- Task brief
Given the material below, output exactly the lines from the line with "(0.548, 0.635), 8)" to the line with "0.11), 0.18, 0.028)", both ends included, and no other lines.

- The records
------------------------------------------------------------------------

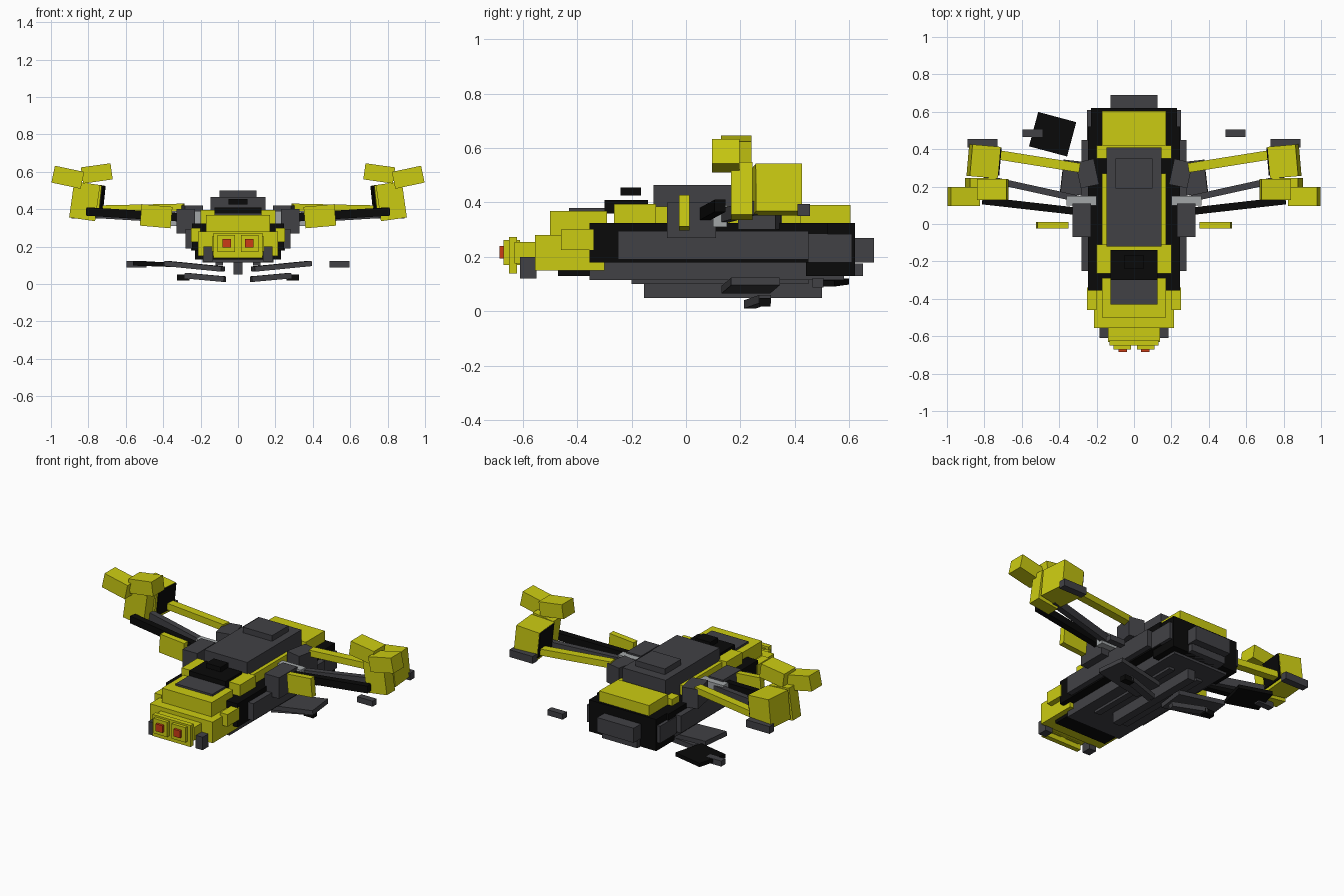
import bpy
from math import radians, atan2, sqrt
from mathutils import Vector, Matrix

if "Cube" in bpy.data.objects:
    bpy.data.objects.remove(bpy.data.objects["Cube"])


def material(name, rgb):
    m = bpy.data.materials.new(name)
    m.diffuse_color = (*rgb, 1)
    m.use_nodes = True
    m.node_tree.nodes["Principled BSDF"].inputs["Base Color"].default_value = m.diffuse_color
    return m


YELLOW = material("yellow", (0.60, 0.60, 0.006))
GREY = material("dark grey", (0.053, 0.053, 0.060))
BLACK = material("black", (0.003, 0.003, 0.003))
PALE = material("pale grey", (0.36, 0.38, 0.39))
RED = material("red", (0.60, 0.045, 0.008))


def block(name, mat, size, matrix):
    sx, sy, sz = (s / 2 for s in size)
    v = [matrix @ Vector((x, y, z)) for z in (-sz, sz)
         for x, y in ((-sx, -sy), (sx, -sy), (sx, sy), (-sx, sy))]
    f = [(3, 2, 1, 0), (4, 5, 6, 7)]
    f += [(i, (i + 1) % 4, 4 + (i + 1) % 4, 4 + i) for i in range(4)]
    me = bpy.data.meshes.new(name)
    me.from_pydata(v, [], f)
    me.materials.append(mat)
    ob = bpy.data.objects.new(name, me)
    bpy.context.collection.objects.link(ob)
    return ob


def mirrored(ob):
    m = ob.modifiers.new("mirror", "MIRROR")
    m.use_clip = False
    m.use_mirror_merge = False
    return ob


def box(name, mat, x, y, z, mirror=False, tilt=0, turn=0):
    """Box from ranges; tilt about y, turn about z, in degrees."""
    c = Vector(((x[0] + x[1]) / 2, (y[0] + y[1]) / 2, (z[0] + z[1]) / 2))
    mat4 = (Matrix.Translation(c) @ Matrix.Rotation(radians(turn), 4, 'Z')
            @ Matrix.Rotation(radians(tilt), 4, 'Y'))
    ob = block(name, mat, (x[1] - x[0], y[1] - y[0], z[1] - z[0]), mat4)
    return mirrored(ob) if mirror else ob


def mid(name, mat, half, y, z):
    return box(name, mat, (-half, half), y, z)


def pair(name, mat, x, y, z, tilt=0, turn=0):
    return box(name, mat, x, y, z, True, tilt, turn)


def strut(name, mat, a, b, width, height):
    """Mirrored bar running between two points."""
    a, b = Vector(a), Vector(b)
    d = b - a
    m = (Matrix.Translation((a + b) / 2)
         @ Matrix.Rotation(atan2(d.y, d.x), 4, 'Z')
         @ Matrix.Rotation(-atan2(d.z, sqrt(d.x ** 2 + d.y ** 2)), 4, 'Y'))
    return mirrored(block(name, mat, (d.length, width, height), m))


# Hull
mid("hull", BLACK, 0.245, (-0.355, 0.52), (0.18, 0.325))
mid("hull_rear", BLACK, 0.23, (0.44, 0.62), (0.13, 0.325))
pair("side_panel", GREY, (0.23, 0.28), (-0.25, 0.45), (0.19, 0.295))
pair("rear_side_panel", GREY, (0.2, 0.25), (0.45, 0.61), (0.18, 0.285))
mid("tail_block", GREY, 0.125, (0.6, 0.69), (0.18, 0.27))
mid("tail_step", GREY, 0.12, (0.55, 0.65), (0.13, 0.175))

# Belly and keel rails
mid("belly", GREY, 0.19, (-0.355, 0.58), (0.115, 0.185))
mid("keel", GREY, 0.025, (-0.155, 0.5), (0.05, 0.12))
pair("belly_rail", GREY, (0.08, 0.12), (-0.2, 0.45), (0.1, 0.12))

# Top deck
mid("deck", GREY, 0.147, (-0.12, 0.41), (0.32, 0.465))
mid("deck_hatch", GREY, 0.10, (0.19, 0.35), (0.46, 0.5))
pair("deck_rail", YELLOW, (0.14, 0.17), (-0.12, 0.27), (0.32, 0.385))
mid("rear_band", YELLOW, 0.20, (0.35, 0.42), (0.32, 0.365))
mid("rear_plate", YELLOW, 0.17, (0.42, 0.605), (0.32, 0.39))
mid("collar", YELLOW, 0.20, (-0.265, -0.11), (0.32, 0.395))
mid("brow", BLACK, 0.125, (-0.3, -0.14), (0.36, 0.41))
mid("sensor", BLACK, 0.05, (-0.24, -0.165), (0.425, 0.455))

# Nose
mid("nose_top", YELLOW, 0.17, (-0.5, -0.29), (0.27, 0.368))
mid("nose_hatch", GREY, 0.125, (-0.43, -0.3), (0.36, 0.38))
mid("nose_main", YELLOW, 0.215, (-0.555, -0.3), (0.15, 0.28))
mid("nose_underside", BLACK, 0.18, (-0.47, -0.34), (0.13, 0.155))
pair("cheek", YELLOW, (0.2, 0.25), (-0.46, -0.34), (0.225, 0.3))
mid("snout", YELLOW, 0.14, (-0.63, -0.54), (0.175, 0.255))
mid("muzzle_plate", YELLOW, 0.13, (-0.65, -0.62), (0.14, 0.273))
pair("lamp_housing", YELLOW, (0.015, 0.11), (-0.67, -0.61), (0.17, 0.262))
pair("lamp", RED, (0.038, 0.083), (-0.685, -0.66), (0.195, 0.24))
pair("nose_jet", GREY, (0.135, 0.185), (-0.61, -0.55), (0.12, 0.2))

# Hips and fins
pair("hip", GREY, (0.23, 0.33), (-0.07, 0.11), (0.27, 0.40))
pair("hip_joint", PALE, (0.2, 0.36), (0.1, 0.15), (0.31, 0.39))
pair("rear_joint", GREY, (0.2, 0.3), (0.2, 0.34), (0.3, 0.42), 0, -12)
pair("fin", YELLOW, (0.355, 0.52), (-0.025, 0.012), (0.305, 0.42), -5)

# Arms
strut("front_strut", BLACK, (0.28, 0.065, 0.355), (0.81, 0.125, 0.388), 0.04, 0.045)
strut("middle_strut", GREY, (0.3, 0.135, 0.35), (0.8, 0.245, 0.38), 0.035, 0.05)
strut("rear_strut", YELLOW, (0.29, 0.3, 0.41), (0.76, 0.375, 0.4), 0.05, 0.04)
pair("arm_post", YELLOW, (0.75, 0.89), (0.165, 0.245), (0.345, 0.54), -8)
pair("arm_pod", YELLOW, (0.73, 0.88), (0.25, 0.42), (0.36, 0.535), -6, 5)
pair("pod_inner_plate", BLACK, (0.722, 0.73), (0.26, 0.41), (0.37, 0.525), -6, 5)
pair("pod_foot", GREY, (0.73, 0.89), (0.41, 0.455), (0.35, 0.395))
pair("arm_head", YELLOW, (0.675, 0.835), (0.128, 0.24), (0.548, 0.635), 8)
pair("arm_tip", YELLOW, (0.83, 0.99), (0.095, 0.197), (0.525, 0.617), -12)

# Lower wings, legs and loose parts
strut("lower_wing", GREY, (0.08, 0.22, 0.08), (0.385, 0.255, 0.11), 0.18, 0.028)
strut("leg", GREY, (0.07, 0.235, 0.026), (0.28, 0.29, 0.045), 0.045, 0.03)
pair("leg_tip", BLACK, (0.26, 0.325), (0.27, 0.31), (0.018, 0.05))
pair("outer_foot", GREY, (0.49, 0.595), (0.465, 0.505), (0.088, 0.122))
box("loose_panel", BLACK, (-0.54, -0.33), (0.385, 0.575), (0.095, 0.118),
    tilt=2, turn=-15)
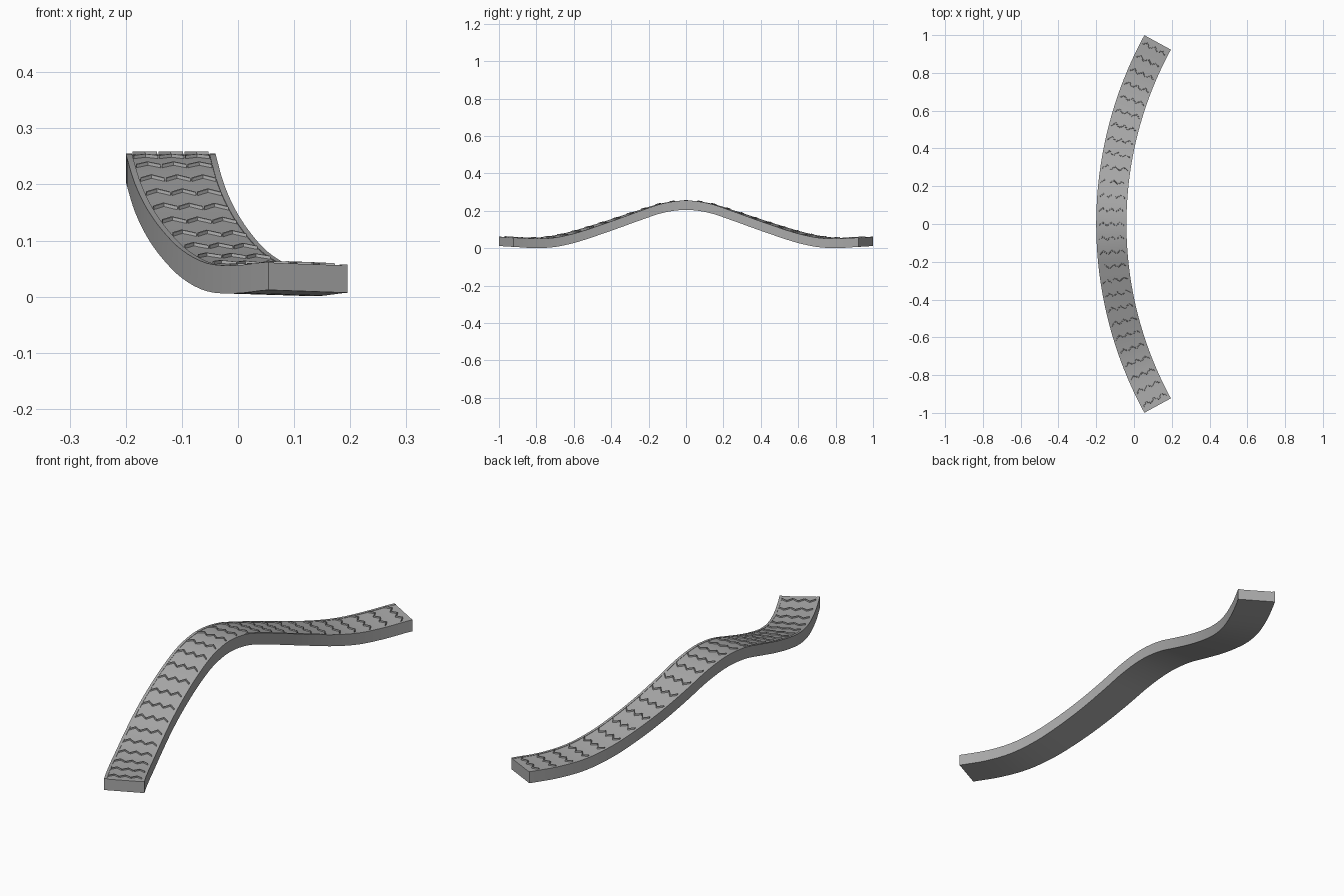
import bpy
import bmesh
from math import sin, cos, radians, floor

cube = bpy.data.objects.get("Cube")
if cube:
    bpy.data.objects.remove(cube, do_unlink=True)

R_OUT, WIDTH, THICK, HALF = 2.088, 0.16, 0.05, radians(28.6)
LIP, LIP_H = 0.011, 0.0015
# Height of the underside at equal angle steps from the crest to the end
HEIGHTS = [0.205, 0.19, 0.151, 0.108, 0.067, 0.03, 0.006, 0.001, 0.007]


def height(t):
    """Smooth underside height for t from -1 to 1 along the arc."""
    n = len(HEIGHTS) - 1
    s = min(abs(t), 1) * n
    i = min(floor(s), n - 1)
    f = s - i
    a, b = HEIGHTS[abs(i - 1)], HEIGHTS[i]
    c, d = HEIGHTS[i + 1], HEIGHTS[min(i + 2, n)]
    return b + f * (c - a + f * (2*a - 5*b + 4*c - d + f * (3*(b - c) + d - a))) / 2


def place(t, u, lift):
    """Map arc position t, distance u from the outer edge and lift to space."""
    a, r = t * HALF, R_OUT - u
    bank = 0.005 * min(1, t * t * 1.3) * (1 - u / WIDTH)
    return (R_OUT - 0.2 - r * cos(a), r * sin(a), height(t) + bank + lift)


def sweep(bm, profile, ts):
    """Sweep a closed section along the arc and cap both ends."""
    rings = [[bm.verts.new(place(t, u, w)) for u, w in profile] for t in ts]
    n = len(profile)
    for r0, r1 in zip(rings, rings[1:]):
        for i in range(n):
            j = (i + 1) % n
            bm.faces.new((r0[i], r0[j], r1[j], r1[i]))
    bm.faces.new(rings[0])
    bm.faces.new(rings[-1])


def finish(bm, name, material, angle):
    bmesh.ops.recalc_face_normals(bm, faces=bm.faces)
    mesh = bpy.data.meshes.new(name)
    bm.to_mesh(mesh)
    bm.free()
    mesh.materials.append(material)
    obj = bpy.data.objects.new(name, mesh)
    bpy.context.collection.objects.link(obj)
    bpy.ops.object.select_all(action='DESELECT')
    obj.select_set(True)
    bpy.context.view_layer.objects.active = obj
    bpy.ops.object.shade_smooth_by_angle(angle=radians(angle))


grey = bpy.data.materials.new("plain grey")
grey.use_nodes = True
grey.diffuse_color = (0.4, 0.4, 0.4, 1)
grey.node_tree.nodes["Principled BSDF"].inputs["Base Color"].default_value = grey.diffuse_color

# Curved, humped deck with a low lip along each side
deck = bmesh.new()
floor_z = THICK - LIP_H
section = [(0, 0), (0, THICK), (LIP, THICK), (LIP, floor_z),
           (WIDTH - LIP, floor_z), (WIDTH - LIP, THICK), (WIDTH, THICK), (WIDTH, 0)]
SEGMENTS = 64
sweep(deck, section, [2 * i / SEGMENTS - 1 for i in range(SEGMENTS + 1)])
finish(deck, "curved_deck", grey, 30)

# Rows of three chevron grip ridges
ROWS, CHEVRONS, PEAK = 27, 3, 0.017
RIDGE_W, RIDGE_H = 0.007, 0.0055
ridges = bmesh.new()
pitch = (WIDTH - 2 * LIP) / CHEVRONS
for row in range(ROWS):
    t0 = (2 * row + 1) / ROWS - 1
    for k in range(CHEVRONS):
        start = LIP + k * pitch
        rings = []
        for f, rise in ((0.03, 0), (0.5, PEAK), (0.97, 0)):
            u = start + f * pitch
            ring = []
            for side, lift in ((-1, floor_z - 0.002), (-0.6, floor_z + RIDGE_H),
                               (0.6, floor_z + RIDGE_H), (1, floor_z - 0.002)):
                t = t0 + (rise - PEAK / 2 + side * RIDGE_W / 2) / (2 * HALF)
                ring.append(ridges.verts.new(place(t, u, lift)))
            rings.append(ring)
        for r0, r1 in zip(rings, rings[1:]):
            for i in range(4):
                j = (i + 1) % 4
                ridges.faces.new((r0[i], r0[j], r1[j], r1[i]))
        ridges.faces.new(rings[0])
        ridges.faces.new(rings[-1])
finish(ridges, "grip_ridges", grey, 20)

------------------------------------------------------------------------

- Reply
pair("arm_head", YELLOW, (0.675, 0.835), (0.128, 0.24), (0.548, 0.635), 8)
pair("arm_tip", YELLOW, (0.83, 0.99), (0.095, 0.197), (0.525, 0.617), -12)

# Lower wings, legs and loose parts
strut("lower_wing", GREY, (0.08, 0.22, 0.08), (0.385, 0.255, 0.11), 0.18, 0.028)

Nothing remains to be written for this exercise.